Working data: Begin
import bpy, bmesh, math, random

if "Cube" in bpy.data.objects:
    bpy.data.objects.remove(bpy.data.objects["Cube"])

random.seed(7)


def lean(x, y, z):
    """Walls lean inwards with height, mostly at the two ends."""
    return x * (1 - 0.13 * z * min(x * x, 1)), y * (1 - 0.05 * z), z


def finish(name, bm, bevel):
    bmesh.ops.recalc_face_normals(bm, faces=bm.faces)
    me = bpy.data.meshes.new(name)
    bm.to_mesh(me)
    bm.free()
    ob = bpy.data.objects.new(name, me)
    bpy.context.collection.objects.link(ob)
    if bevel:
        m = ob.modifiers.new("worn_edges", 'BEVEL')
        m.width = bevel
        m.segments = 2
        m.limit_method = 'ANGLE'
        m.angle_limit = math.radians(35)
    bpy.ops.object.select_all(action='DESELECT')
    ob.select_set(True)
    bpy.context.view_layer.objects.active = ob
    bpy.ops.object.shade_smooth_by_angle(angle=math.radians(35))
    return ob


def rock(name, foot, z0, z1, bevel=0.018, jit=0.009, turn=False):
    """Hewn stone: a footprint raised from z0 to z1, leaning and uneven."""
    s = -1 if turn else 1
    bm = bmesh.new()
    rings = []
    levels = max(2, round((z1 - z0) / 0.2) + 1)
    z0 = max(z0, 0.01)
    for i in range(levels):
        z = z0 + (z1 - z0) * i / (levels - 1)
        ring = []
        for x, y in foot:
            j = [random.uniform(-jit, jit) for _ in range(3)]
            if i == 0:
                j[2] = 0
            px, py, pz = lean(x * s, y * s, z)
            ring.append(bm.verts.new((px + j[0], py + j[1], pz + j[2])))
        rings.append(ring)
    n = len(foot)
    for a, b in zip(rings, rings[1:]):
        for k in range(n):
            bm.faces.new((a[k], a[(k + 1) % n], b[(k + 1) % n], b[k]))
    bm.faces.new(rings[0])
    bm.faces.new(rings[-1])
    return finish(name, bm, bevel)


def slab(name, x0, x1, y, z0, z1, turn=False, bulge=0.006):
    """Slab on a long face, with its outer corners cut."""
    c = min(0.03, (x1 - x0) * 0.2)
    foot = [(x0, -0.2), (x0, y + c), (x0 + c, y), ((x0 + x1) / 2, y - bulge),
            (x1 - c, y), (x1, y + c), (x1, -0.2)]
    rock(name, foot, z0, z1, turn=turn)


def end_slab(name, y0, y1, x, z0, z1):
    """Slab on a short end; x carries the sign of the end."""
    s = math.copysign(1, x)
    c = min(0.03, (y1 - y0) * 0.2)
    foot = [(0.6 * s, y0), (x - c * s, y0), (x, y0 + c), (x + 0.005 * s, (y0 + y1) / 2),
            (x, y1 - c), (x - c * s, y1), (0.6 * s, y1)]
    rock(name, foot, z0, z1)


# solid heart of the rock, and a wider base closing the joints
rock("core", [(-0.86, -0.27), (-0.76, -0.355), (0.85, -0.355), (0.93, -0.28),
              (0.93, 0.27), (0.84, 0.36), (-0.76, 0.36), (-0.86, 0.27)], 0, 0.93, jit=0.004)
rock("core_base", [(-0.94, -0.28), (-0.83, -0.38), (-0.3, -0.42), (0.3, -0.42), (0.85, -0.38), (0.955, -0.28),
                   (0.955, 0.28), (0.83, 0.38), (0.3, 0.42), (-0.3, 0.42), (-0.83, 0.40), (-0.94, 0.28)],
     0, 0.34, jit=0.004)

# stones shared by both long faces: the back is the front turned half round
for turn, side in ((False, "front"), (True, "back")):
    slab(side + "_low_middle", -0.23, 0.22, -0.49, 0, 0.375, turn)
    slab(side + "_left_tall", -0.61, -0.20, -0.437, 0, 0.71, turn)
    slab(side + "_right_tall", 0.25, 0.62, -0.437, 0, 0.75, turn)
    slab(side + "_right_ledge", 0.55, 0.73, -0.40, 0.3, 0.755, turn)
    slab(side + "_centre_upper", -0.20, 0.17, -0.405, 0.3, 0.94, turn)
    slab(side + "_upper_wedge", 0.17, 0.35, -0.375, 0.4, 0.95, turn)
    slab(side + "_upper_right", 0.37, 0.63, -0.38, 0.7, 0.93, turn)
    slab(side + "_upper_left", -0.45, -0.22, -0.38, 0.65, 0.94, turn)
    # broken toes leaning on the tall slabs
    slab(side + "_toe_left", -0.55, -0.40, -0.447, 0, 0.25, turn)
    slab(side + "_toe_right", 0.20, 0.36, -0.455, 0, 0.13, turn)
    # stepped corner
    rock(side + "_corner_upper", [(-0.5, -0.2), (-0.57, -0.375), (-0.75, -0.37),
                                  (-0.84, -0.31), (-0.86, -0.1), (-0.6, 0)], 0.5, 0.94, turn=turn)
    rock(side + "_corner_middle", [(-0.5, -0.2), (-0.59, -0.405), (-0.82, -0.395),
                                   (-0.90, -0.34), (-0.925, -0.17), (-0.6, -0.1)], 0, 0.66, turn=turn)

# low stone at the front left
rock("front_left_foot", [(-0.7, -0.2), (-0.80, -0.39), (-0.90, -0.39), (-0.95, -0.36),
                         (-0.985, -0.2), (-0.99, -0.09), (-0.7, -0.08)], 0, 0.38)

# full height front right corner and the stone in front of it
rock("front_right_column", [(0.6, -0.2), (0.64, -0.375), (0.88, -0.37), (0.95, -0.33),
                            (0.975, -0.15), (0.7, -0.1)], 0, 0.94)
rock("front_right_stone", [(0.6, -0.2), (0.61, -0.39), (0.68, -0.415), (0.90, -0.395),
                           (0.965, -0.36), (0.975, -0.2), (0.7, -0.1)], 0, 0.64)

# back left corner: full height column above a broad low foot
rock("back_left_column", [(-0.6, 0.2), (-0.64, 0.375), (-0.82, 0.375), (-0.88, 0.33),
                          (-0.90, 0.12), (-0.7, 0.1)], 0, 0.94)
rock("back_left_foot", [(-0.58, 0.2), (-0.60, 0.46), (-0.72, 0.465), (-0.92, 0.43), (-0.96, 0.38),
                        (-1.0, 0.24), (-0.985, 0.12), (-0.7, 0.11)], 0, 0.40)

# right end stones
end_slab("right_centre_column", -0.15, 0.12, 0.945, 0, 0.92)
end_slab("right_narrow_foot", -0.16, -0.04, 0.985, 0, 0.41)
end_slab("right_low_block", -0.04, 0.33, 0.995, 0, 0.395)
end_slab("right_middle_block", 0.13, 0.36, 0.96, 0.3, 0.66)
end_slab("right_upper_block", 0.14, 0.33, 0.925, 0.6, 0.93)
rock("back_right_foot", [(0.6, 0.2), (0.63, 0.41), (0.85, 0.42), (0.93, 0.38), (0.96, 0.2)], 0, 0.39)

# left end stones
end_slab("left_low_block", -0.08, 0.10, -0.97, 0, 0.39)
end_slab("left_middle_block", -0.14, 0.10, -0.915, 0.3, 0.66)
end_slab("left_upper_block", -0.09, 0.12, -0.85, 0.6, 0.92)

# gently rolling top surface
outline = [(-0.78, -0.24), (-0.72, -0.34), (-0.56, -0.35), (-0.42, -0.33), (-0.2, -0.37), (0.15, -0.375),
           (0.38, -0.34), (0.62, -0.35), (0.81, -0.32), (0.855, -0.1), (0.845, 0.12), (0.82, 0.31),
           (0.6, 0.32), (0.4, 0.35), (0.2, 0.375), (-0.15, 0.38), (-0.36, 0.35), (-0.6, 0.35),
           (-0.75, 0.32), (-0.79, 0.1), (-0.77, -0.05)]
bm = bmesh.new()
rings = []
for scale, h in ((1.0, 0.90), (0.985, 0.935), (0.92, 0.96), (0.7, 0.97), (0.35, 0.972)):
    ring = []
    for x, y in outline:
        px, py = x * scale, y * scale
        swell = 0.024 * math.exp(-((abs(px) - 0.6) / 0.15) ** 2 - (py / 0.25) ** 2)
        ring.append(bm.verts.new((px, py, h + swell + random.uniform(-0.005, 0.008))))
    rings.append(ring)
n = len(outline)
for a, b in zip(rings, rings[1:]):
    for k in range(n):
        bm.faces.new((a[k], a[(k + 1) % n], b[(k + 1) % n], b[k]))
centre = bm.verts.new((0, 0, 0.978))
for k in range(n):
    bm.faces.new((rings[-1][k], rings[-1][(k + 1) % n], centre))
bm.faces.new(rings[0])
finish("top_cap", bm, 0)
Working data: End
Working data: Begin
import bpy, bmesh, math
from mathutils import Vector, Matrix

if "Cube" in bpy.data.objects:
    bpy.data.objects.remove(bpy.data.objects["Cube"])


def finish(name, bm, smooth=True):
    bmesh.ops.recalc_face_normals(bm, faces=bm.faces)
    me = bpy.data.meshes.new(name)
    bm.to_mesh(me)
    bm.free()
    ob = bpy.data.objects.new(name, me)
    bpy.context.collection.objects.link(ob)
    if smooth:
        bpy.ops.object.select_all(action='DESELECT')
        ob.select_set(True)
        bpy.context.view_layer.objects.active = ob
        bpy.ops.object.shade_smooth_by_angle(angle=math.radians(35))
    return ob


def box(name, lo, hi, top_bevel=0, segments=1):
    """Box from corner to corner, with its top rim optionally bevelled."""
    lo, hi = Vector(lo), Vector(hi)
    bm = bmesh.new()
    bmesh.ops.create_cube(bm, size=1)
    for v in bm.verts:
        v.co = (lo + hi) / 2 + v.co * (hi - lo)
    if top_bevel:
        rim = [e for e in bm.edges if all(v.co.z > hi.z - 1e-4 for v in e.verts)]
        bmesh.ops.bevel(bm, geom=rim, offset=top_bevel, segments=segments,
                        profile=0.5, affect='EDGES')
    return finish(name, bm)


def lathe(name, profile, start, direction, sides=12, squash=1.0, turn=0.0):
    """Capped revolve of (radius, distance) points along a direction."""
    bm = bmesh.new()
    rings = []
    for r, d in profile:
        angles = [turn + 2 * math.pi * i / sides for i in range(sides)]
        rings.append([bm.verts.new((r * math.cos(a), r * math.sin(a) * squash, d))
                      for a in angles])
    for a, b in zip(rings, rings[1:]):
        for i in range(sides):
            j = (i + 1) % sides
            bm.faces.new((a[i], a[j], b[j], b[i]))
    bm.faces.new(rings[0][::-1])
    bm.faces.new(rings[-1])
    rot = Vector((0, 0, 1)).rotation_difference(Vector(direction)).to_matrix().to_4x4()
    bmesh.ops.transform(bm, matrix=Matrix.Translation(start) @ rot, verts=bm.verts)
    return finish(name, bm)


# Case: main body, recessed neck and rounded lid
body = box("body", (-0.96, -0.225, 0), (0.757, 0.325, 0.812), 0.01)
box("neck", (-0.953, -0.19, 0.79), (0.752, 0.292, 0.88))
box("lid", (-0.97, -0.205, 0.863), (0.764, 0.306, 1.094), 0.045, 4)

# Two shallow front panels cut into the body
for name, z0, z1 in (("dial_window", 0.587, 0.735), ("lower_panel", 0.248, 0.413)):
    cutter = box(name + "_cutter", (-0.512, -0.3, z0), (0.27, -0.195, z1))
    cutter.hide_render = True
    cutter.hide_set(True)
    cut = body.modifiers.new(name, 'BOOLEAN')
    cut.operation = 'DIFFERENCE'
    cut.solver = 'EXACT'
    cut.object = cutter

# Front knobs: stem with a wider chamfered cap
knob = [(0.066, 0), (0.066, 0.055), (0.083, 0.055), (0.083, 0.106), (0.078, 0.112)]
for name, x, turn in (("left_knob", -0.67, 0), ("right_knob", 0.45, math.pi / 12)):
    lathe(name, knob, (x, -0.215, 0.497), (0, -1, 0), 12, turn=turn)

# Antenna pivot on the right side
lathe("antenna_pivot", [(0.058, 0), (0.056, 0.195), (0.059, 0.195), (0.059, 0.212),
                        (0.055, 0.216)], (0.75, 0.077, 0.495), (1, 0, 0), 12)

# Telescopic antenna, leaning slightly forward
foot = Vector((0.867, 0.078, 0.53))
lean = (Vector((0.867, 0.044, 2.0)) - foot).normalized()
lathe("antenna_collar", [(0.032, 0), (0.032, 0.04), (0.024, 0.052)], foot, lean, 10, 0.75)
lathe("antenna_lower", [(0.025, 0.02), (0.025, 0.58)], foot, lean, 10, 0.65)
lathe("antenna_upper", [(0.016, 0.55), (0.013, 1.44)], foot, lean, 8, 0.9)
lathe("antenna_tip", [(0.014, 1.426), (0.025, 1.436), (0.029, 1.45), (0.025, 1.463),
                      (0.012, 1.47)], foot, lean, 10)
Working data: End
Working data: Begin
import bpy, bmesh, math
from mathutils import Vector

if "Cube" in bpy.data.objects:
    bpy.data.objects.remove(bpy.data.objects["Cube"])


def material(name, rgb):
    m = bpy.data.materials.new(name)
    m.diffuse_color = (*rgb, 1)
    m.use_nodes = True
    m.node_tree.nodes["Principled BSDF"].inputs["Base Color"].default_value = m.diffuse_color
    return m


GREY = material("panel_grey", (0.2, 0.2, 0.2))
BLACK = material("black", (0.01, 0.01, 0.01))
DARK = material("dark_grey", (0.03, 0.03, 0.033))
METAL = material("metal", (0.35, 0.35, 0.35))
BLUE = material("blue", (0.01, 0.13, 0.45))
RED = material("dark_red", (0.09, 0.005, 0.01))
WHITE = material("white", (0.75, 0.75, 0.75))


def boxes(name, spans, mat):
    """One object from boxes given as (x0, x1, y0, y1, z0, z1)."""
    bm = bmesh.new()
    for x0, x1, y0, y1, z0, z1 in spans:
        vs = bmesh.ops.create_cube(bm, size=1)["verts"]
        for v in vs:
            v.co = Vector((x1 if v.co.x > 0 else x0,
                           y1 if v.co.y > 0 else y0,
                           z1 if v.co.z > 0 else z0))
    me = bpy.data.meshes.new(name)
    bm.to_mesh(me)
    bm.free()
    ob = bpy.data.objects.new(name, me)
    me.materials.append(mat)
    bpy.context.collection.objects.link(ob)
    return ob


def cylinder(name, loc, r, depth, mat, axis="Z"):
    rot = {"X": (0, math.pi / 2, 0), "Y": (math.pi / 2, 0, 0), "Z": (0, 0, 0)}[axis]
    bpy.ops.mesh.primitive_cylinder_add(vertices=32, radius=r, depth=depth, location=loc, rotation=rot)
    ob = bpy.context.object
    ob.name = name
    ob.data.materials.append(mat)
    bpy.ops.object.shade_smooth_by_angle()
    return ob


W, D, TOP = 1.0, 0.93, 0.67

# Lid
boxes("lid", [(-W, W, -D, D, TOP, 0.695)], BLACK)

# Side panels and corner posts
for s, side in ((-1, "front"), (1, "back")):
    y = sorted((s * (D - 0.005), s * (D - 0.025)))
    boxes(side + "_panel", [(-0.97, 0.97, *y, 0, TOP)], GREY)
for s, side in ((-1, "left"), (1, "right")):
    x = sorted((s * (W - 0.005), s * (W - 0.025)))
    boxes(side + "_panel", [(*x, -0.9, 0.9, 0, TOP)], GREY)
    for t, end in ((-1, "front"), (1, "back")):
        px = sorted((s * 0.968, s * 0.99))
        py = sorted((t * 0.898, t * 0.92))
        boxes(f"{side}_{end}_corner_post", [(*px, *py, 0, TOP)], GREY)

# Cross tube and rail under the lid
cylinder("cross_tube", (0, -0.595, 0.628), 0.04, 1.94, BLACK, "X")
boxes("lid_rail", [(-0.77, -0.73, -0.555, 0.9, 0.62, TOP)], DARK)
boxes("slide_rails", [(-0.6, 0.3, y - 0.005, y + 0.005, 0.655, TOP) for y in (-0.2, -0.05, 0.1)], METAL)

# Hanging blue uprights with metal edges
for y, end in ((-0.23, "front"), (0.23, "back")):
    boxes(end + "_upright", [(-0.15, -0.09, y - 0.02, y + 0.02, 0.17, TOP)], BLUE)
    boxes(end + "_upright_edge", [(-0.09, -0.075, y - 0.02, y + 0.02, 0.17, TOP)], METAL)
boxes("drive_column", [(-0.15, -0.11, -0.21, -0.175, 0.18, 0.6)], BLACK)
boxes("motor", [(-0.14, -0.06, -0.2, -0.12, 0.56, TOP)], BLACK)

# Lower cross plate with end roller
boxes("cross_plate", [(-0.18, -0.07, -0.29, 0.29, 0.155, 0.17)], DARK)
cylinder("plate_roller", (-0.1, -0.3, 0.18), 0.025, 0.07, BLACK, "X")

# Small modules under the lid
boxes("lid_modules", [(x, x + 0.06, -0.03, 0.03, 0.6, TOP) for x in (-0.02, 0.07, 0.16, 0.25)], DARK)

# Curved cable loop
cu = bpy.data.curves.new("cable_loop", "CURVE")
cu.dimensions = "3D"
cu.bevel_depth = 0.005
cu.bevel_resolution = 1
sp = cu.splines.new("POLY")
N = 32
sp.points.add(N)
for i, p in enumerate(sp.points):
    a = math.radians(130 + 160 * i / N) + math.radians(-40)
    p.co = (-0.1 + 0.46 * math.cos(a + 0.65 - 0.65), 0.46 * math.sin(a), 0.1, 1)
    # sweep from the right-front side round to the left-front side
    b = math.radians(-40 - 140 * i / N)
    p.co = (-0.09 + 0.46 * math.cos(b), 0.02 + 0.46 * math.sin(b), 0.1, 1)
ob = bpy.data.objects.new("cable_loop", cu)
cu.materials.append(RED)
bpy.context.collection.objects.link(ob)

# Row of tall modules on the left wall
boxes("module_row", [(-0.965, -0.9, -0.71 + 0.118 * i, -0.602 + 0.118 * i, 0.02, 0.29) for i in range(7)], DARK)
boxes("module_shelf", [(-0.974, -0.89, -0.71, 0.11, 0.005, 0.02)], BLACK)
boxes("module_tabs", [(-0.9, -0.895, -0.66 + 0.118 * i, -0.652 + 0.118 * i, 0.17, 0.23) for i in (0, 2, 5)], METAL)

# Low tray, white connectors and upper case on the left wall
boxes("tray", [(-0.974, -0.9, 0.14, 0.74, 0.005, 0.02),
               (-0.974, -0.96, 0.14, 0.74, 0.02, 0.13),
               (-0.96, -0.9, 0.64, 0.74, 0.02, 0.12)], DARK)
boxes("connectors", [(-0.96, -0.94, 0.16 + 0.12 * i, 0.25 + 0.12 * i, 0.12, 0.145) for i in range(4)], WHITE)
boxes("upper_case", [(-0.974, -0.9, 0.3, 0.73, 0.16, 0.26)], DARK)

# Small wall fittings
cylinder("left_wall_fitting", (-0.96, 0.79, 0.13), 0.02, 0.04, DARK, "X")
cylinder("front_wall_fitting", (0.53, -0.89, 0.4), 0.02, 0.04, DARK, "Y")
Working data: End
The task:
Pull out every line of the records above that contains the word "full".

Task output:
# full height front right corner and the stone in front of it
# back left corner: full height column above a broad low foot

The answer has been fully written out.